After playing long toss from a distance of approximately 120 feet for about 10 minutes, Smoltz said that his shoulder felt loose. This is something he couldn't say during his bullpen session last Wednesday, when he began feeling a knot between his neck and right shoulder.
"It doesn't matter how many times I go through it, you've always got that anticipation about what it's going to feel like," said Smoltz, who dealt with shoulder discomfort during the final four months of last season. "You hope [the tightness] clears up, and it has to this point. Now all we have to do is create the stresses over the next 10 days or five days and be ready for whenever my next game will be."
Although he'll likely begin the season on the disabled list, Smoltz still is confident that he'll be able to make his first regular season start on April 6. Instead of throwing in a Minor League game later this week, it appears he'll do so early next week, when the Minor League teams are getting ready to break camp.

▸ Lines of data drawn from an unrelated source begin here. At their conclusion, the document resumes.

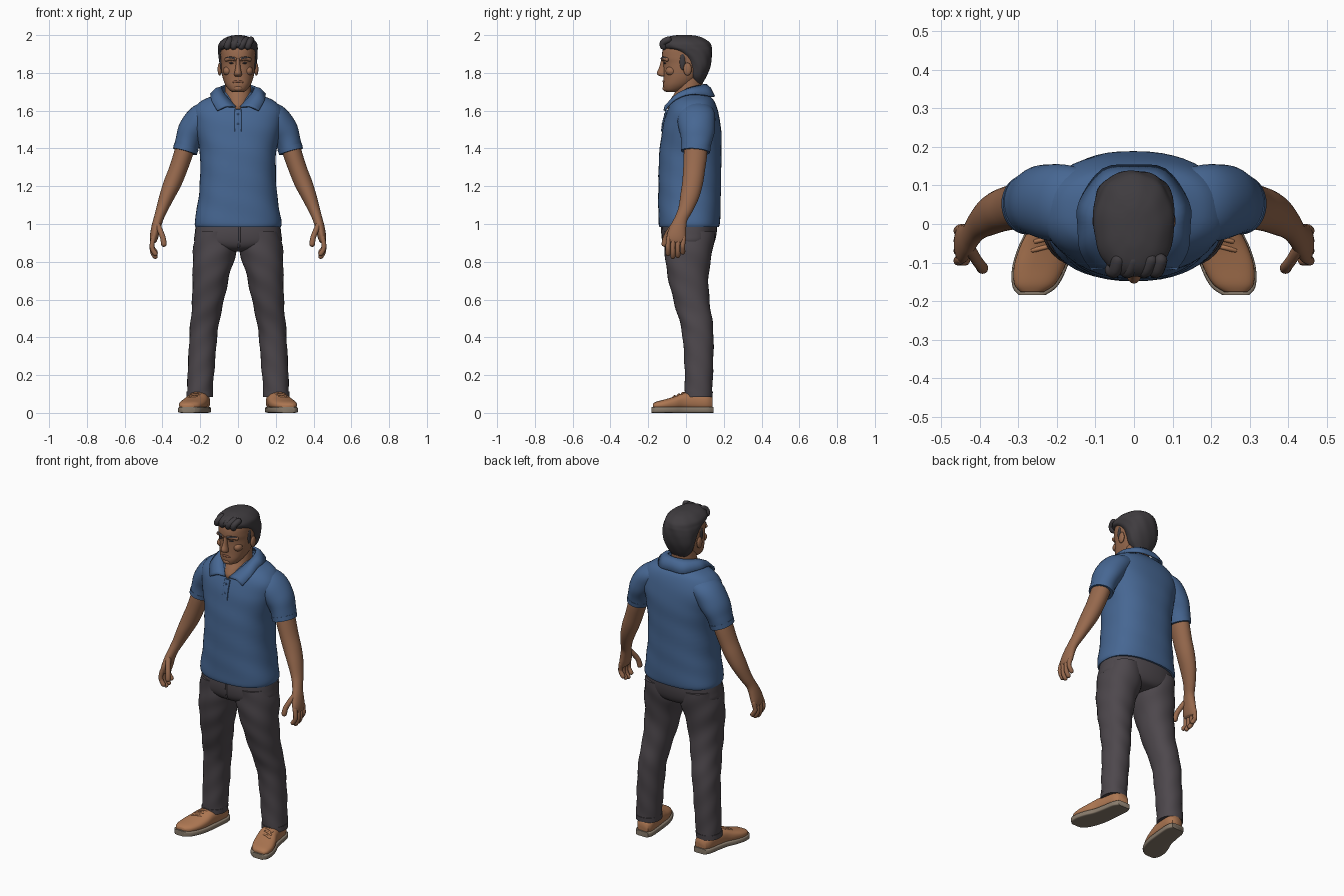
import bpy
import bmesh
from math import sin, cos, pi, copysign
from mathutils import Vector, Matrix

default_cube = bpy.data.objects.get("Cube")
if default_cube:
    bpy.data.objects.remove(default_cube, do_unlink=True)


def material(name, colour):
    mat = bpy.data.materials.new(name)
    mat.use_nodes = True
    mat.diffuse_color = (*colour, 1)
    mat.node_tree.nodes["Principled BSDF"].inputs["Base Color"].default_value = (*colour, 1)
    return mat


SKIN = material("tan skin", (0.31, 0.142, 0.075))
LIP = material("lip brown", (0.22, 0.09, 0.05))
HAIR = material("dark hair", (0.05, 0.045, 0.05))
SHIRT = material("blue cotton", (0.062, 0.135, 0.29))
BUTTON = material("navy button", (0.035, 0.075, 0.17))
TROUSER = material("charcoal cloth", (0.075, 0.064, 0.073))
LEATHER = material("tan leather", (0.42, 0.185, 0.085))
SOLE = material("grey rubber", (0.25, 0.2, 0.15))

X, Y, Z = Vector((1, 0, 0)), Vector((0, 1, 0)), Vector((0, 0, 1))


def finish(name, bm, mat, mirror=False):
    """Turn a bmesh into a smooth shaded object, mirrored over x = 0 if asked."""
    bmesh.ops.recalc_face_normals(bm, faces=bm.faces)
    mesh = bpy.data.meshes.new(name)
    bm.to_mesh(mesh)
    bm.free()
    mesh.materials.append(mat)
    obj = bpy.data.objects.new(name, mesh)
    bpy.context.collection.objects.link(obj)
    bpy.ops.object.select_all(action="DESELECT")
    obj.select_set(True)
    bpy.context.view_layer.objects.active = obj
    bpy.ops.object.shade_smooth_by_angle(angle=pi / 3)
    if mirror:
        obj.modifiers.new("mirror", "MIRROR")
    return obj


def smooth_path(rows, steps):
    """Catmull-Rom resampling of rows of numbers."""
    rows = [Vector(r) for r in rows]
    out = []
    for i in range(len(rows) - 1):
        b, c = rows[i], rows[i + 1]
        a, d = rows[max(i - 1, 0)], rows[min(i + 2, len(rows) - 1)]
        for k in range(steps):
            t = k / steps
            out.append(b + (c - a) * (t / 2) + (a * 2 - b * 5 + c * 4 - d) * (t * t / 2)
                       + (b * 3 - a - c * 3 + d) * (t ** 3 / 2))
    return out + [rows[-1]]


def loft(name, rows, mat, axes=None, mirror=False, power=2.0, fold=0.0, waves=3, sides=32, steps=5):
    """Skin rings (x, y, z, radius u, radius v); without axes they follow the path."""
    rings = smooth_path(rows, steps)
    centres = [Vector(r[:3]) for r in rings]
    bm = bmesh.new()
    loops = []
    for i, ring in enumerate(rings):
        if axes:
            u, v = axes
        else:
            t = (centres[min(i + 1, len(rings) - 1)] - centres[max(i - 1, 0)]).normalized()
            side = Y if abs(t.y) < 0.9 else X
            u = side.cross(t).normalized()
            v = t.cross(u)
        loop = []
        for k in range(sides):
            a = 2 * pi * k / sides
            swell = 1 + fold * sin(waves * a + 45 * ring[2])
            cu, cv = (copysign(abs(w) ** (2 / power), w) * swell for w in (cos(a), sin(a)))
            loop.append(bm.verts.new(centres[i] + u * cu * ring[3] + v * cv * ring[4]))
        loops.append(loop)
    for low, high in zip(loops, loops[1:]):
        for k in range(sides):
            n = (k + 1) % sides
            bm.faces.new((low[k], low[n], high[n], high[k]))
    bm.faces.new(loops[0])
    bm.faces.new(loops[-1])
    return finish(name, bm, mat, mirror)


def core(name, rows, mat, **options):
    """Central body part from rows of (height, front y, back y, half width)."""
    rings = [(0, (f + b) / 2, z, w, (b - f) / 2) for z, f, b, w in rows]
    return loft(name, rings, mat, (X, Y), **options)


def tube(name, points, radius, mat, mirror=False):
    rows = [(*p, radius, radius) for p in points]
    tip = [(*points[0], radius / 3, radius / 3)]
    end = [(*points[-1], radius / 3, radius / 3)]
    nudge = (Vector(points[-1]) - Vector(points[-2])).normalized() * radius * 0.7
    end[0] = (*(Vector(points[-1]) + nudge), radius / 3, radius / 3)
    tip[0] = (*(Vector(points[0]) - (Vector(points[1]) - Vector(points[0])).normalized() * radius * 0.7),
              radius / 3, radius / 3)
    return loft(name, tip + rows + end, mat, mirror=mirror, sides=12, steps=4)


def ball(name, centre, radii, mat, mirror=False):
    bm = bmesh.new()
    bmesh.ops.create_uvsphere(bm, u_segments=20, v_segments=12, radius=1,
                              matrix=Matrix.Translation(centre) @ Matrix.Diagonal((*radii, 1)))
    return finish(name, bm, mat, mirror)


# Shirt body, sleeves, placket and buttons
core("shirt_body", [(.985, -.14, .175, .226), (1.01, -.145, .18, .23), (1.1, -.147, .183, .215),
                    (1.2, -.147, .185, .203), (1.35, -.143, .187, .2), (1.45, -.133, .188, .215),
                    (1.53, -.12, .183, .235), (1.6, -.1, .168, .235), (1.65, -.075, .15, .195),
                    (1.68, -.045, .125, .13), (1.7, -.025, .105, .085)],
     SHIRT, power=2.4, fold=.006, sides=48)
loft("sleeve", [(.13, .05, 1.6, .055, .09), (.19, .055, 1.565, .075, .1), (.24, .058, 1.5, .075, .095),
                (.265, .055, 1.44, .067, .082), (.28, .05, 1.385, .063, .075)],
     SHIRT, mirror=True, fold=.012)
loft("sleeve_hem", [(.274, .052, 1.408, .067, .079), (.281, .05, 1.383, .065, .077)],
     SHIRT, mirror=True, steps=1)
loft("placket", [(0, -.1, 1.605, .018, .006), (0, -.117, 1.55, .018, .006), (0, -.127, 1.49, .018, .006)],
     SHIRT, power=6)
for y, z in ((-.113, 1.58), (-.125, 1.53)):
    ball("shirt_button", (0, y, z), (.006, .004, .006), BUTTON)

# Folded collar, open at the front
top_edge = [(0, .105, 1.738), (.06, .085, 1.735), (.085, .03, 1.722), (.083, -.005, 1.708),
            (.07, -.04, 1.685), (.012, -.105, 1.62)]
low_edge = [(0, .15, 1.675), (.08, .14, 1.675), (.14, .055, 1.687), (.143, -.01, 1.68),
            (.138, -.07, 1.65), (.11, -.115, 1.6)]
bm = bmesh.new()
strips = []
for t in (0, .5, 1):
    row = [Vector(a).lerp(Vector(b), t) + Z * .012 * sin(pi * t)
           for a, b in zip(smooth_path(top_edge, 4), smooth_path(low_edge, 4))]
    strips.append([bm.verts.new(p) for p in row])
for up, down in zip(strips, strips[1:]):
    for k in range(len(up) - 1):
        bm.faces.new((up[k], up[k + 1], down[k + 1], down[k]))
collar = finish("collar", bm, SHIRT, mirror=True)
solid = collar.modifiers.new("thickness", "SOLIDIFY")
solid.thickness = .01
solid.offset = 0

# Arms and hands
loft("arm", [(.27, .053, 1.44, .05, .06), (.29, .05, 1.37, .05, .062), (.317, .043, 1.29, .048, .058),
             (.345, .035, 1.22, .047, .055), (.375, .02, 1.15, .04, .05), (.402, -.002, 1.08, .031, .039),
             (.42, -.025, 1.03, .026, .034), (.433, -.04, .985, .025, .042),
             (.443, -.05, .94, .023, .05), (.448, -.055, .91, .018, .047), (.448, -.056, .9, .01, .035)],
     SKIN, mirror=True)
for i in range(4):
    y = -.095 + i * .026
    drop = (0, .015, .01, -.008)[i]
    tube("finger", [(.447, y + .005, .93), (.455, y, .89), (.452, y, .865 - drop), (.436, y, .84 - drop)],
         .0125, SKIN, mirror=True)
tube("thumb", [(.428, -.06, 1.0), (.41, -.09, .96), (.397, -.108, .925), (.392, -.115, .89)],
     .0145, SKIN, mirror=True)

# Trousers
core("trouser_hips", [(1.01, -.125, .165, .22), (.95, -.128, .162, .229), (.9, -.12, .15, .226),
                      (.87, -.1, .13, .15), (.855, -.06, .09, .06)], TROUSER, power=2.3)
loft("trouser_leg", [(.116, .02, .96, .105, .135), (.122, .014, .86, .116, .127), (.14, .01, .75, .1, .112),
                     (.152, .02, .65, .09, .1), (.165, .038, .55, .08, .092), (.177, .056, .47, .076, .086),
                     (.184, .064, .4, .073, .082), (.194, .068, .25, .071, .076),
                     (.201, .067, .13, .068, .073), (.203, .066, .085, .068, .072)],
     TROUSER, (X, Y), mirror=True, fold=.02, power=2.2)
loft("trouser_cuff", [(.202, .067, .112, .07, .075), (.203, .066, .083, .07, .074)],
     TROUSER, (X, Y), mirror=True, steps=1, power=2.2)
tube("fly_seam", [(.008, -.126, .98), (.008, -.122, .92), (.004, -.108, .88)], .006, TROUSER)

# Shoes with flat soles and laces
foot = [(.195, .14, .05, .035, .035), (.198, .11, .057, .05, .047), (.205, .05, .06, .054, .05),
        (.215, -.01, .06, .058, .047), (.23, -.06, .05, .066, .037), (.245, -.11, .043, .066, .029),
        (.257, -.155, .038, .053, .022), (.264, -.176, .035, .03, .014)]
loft("shoe_upper", foot, LEATHER, (X, Z), mirror=True, power=2.5)
loft("shoe_sole", [(x, y * 1.045, .016, w + .005, .016) for x, y, z, w, h in foot],
     SOLE, (X, Z), mirror=True, power=6)
for x, y, z in ((.217, -.015, .106), (.223, -.037, .098), (.23, -.06, .088)):
    tube("lace", [(x - .032, y + .008, z - .009), (x, y, z), (x + .032, y - .008, z - .009)],
         .006, LEATHER, mirror=True)

# Neck, head and face
core("neck", [(1.59, -.09, .07, .05), (1.625, -.099, .08, .058), (1.66, -.082, .085, .066),
              (1.7, -.058, .087, .07), (1.78, -.035, .09, .068)], SKIN)
core("head", [(1.698, -.1, -.05, .025), (1.708, -.115, -.02, .045), (1.735, -.121, .03, .066),
              (1.77, -.119, .07, .08), (1.81, -.119, .1, .088), (1.85, -.12, .115, .091),
              (1.885, -.128, .12, .092), (1.94, -.115, .115, .088), (1.98, -.06, .08, .05)],
     SKIN, power=2.2)
core("nose", [(1.875, -.13, -.1, .01), (1.83, -.142, -.1, .013), (1.802, -.154, -.1, .019),
              (1.788, -.148, -.1, .02), (1.78, -.13, -.1, .012)], SKIN)
tube("brow_ridge", [(.014, -.123, 1.873), (.04, -.116, 1.876), (.064, -.1, 1.87)], .01, SKIN, mirror=True)
tube("eyebrow", [(.018, -.129, 1.876), (.04, -.122, 1.881), (.062, -.105, 1.876)], .0055, HAIR, mirror=True)
ball("eye", (.034, -.111, 1.852), (.014, .008, .005), HAIR, mirror=True)
ball("cheek", (.055, -.078, 1.81), (.025, .03, .025), SKIN, mirror=True)
tube("lips", [(-.024, -.113, 1.752), (0, -.119, 1.755), (.024, -.113, 1.752)], .006, LIP)
ball("chin", (0, -.108, 1.718), (.026, .016, .016), SKIN)
ball("ear", (.097, .008, 1.82), (.011, .022, .034), SKIN, mirror=True)

# Short hair swept up at the front
core("hair", [(1.745, .04, .088, .05), (1.78, .015, .108, .08), (1.83, .005, .128, .096),
              (1.88, -.03, .137, .102), (1.915, -.08, .138, .105), (1.935, -.128, .136, .105),
              (1.96, -.137, .125, .098), (1.985, -.112, .09, .07), (1.997, -.07, .05, .035),
              (2.0, -.04, .02, .01)], HAIR, power=2.15, fold=.012, waves=9, sides=64)
ball("sideburn", (.087, -.018, 1.86), (.01, .016, .045), HAIR, mirror=True)
for x, tilt in ((-.06, .02), (-.025, .025), (.015, .03), (.05, .02)):
    tube("hair_lock", [(x, -.118, 1.935), (x + tilt / 2, -.122, 1.96), (x + tilt, -.09, 1.977)],
         .017, HAIR)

If Smoltz is able to make that April 6 start against the Mets, it looks like his mound counterpart will be Mets ace Johan Santana. While that challenge is certainly something that will appeal to the ever-competitive Braves veteran, he says he's not currently thinking about the matchup.
"It's me against me right now," said Smoltz, who completed three simulated games before pitching into the fifth inning of his only Grapefruit League start on March 15.
Smoltz was proud of the fact that he limited Tuesday morning's throwing session to its allotted time. In the past, when he hadn't thrown for a week, he says he usually felt inclined to push himself, which usually caused him further problems.
"Typically, trying to make up for lost time does me no good," Smoltz said.
After tweaking the shoulder while throwing a warmup pitch during his May 29 start in Milwaukee last year, Smoltz didn't miss his next turn and skipped just one of his scheduled starts in June. When the discomfort never subsided, he opted to go on the disabled list in early July.
From this experience, Smoltz has determined he can alleviate this discomfort through simple rest. There might be some time during the regular season that he receives assistance via a cortisone shot.
"I've just got to give it some time," Smoltz said. "There's treatments that work and there's time that works."
Mark Bowman is a reporter for MLB.com. This story was not subject to the approval of Major League Baseball or its clubs.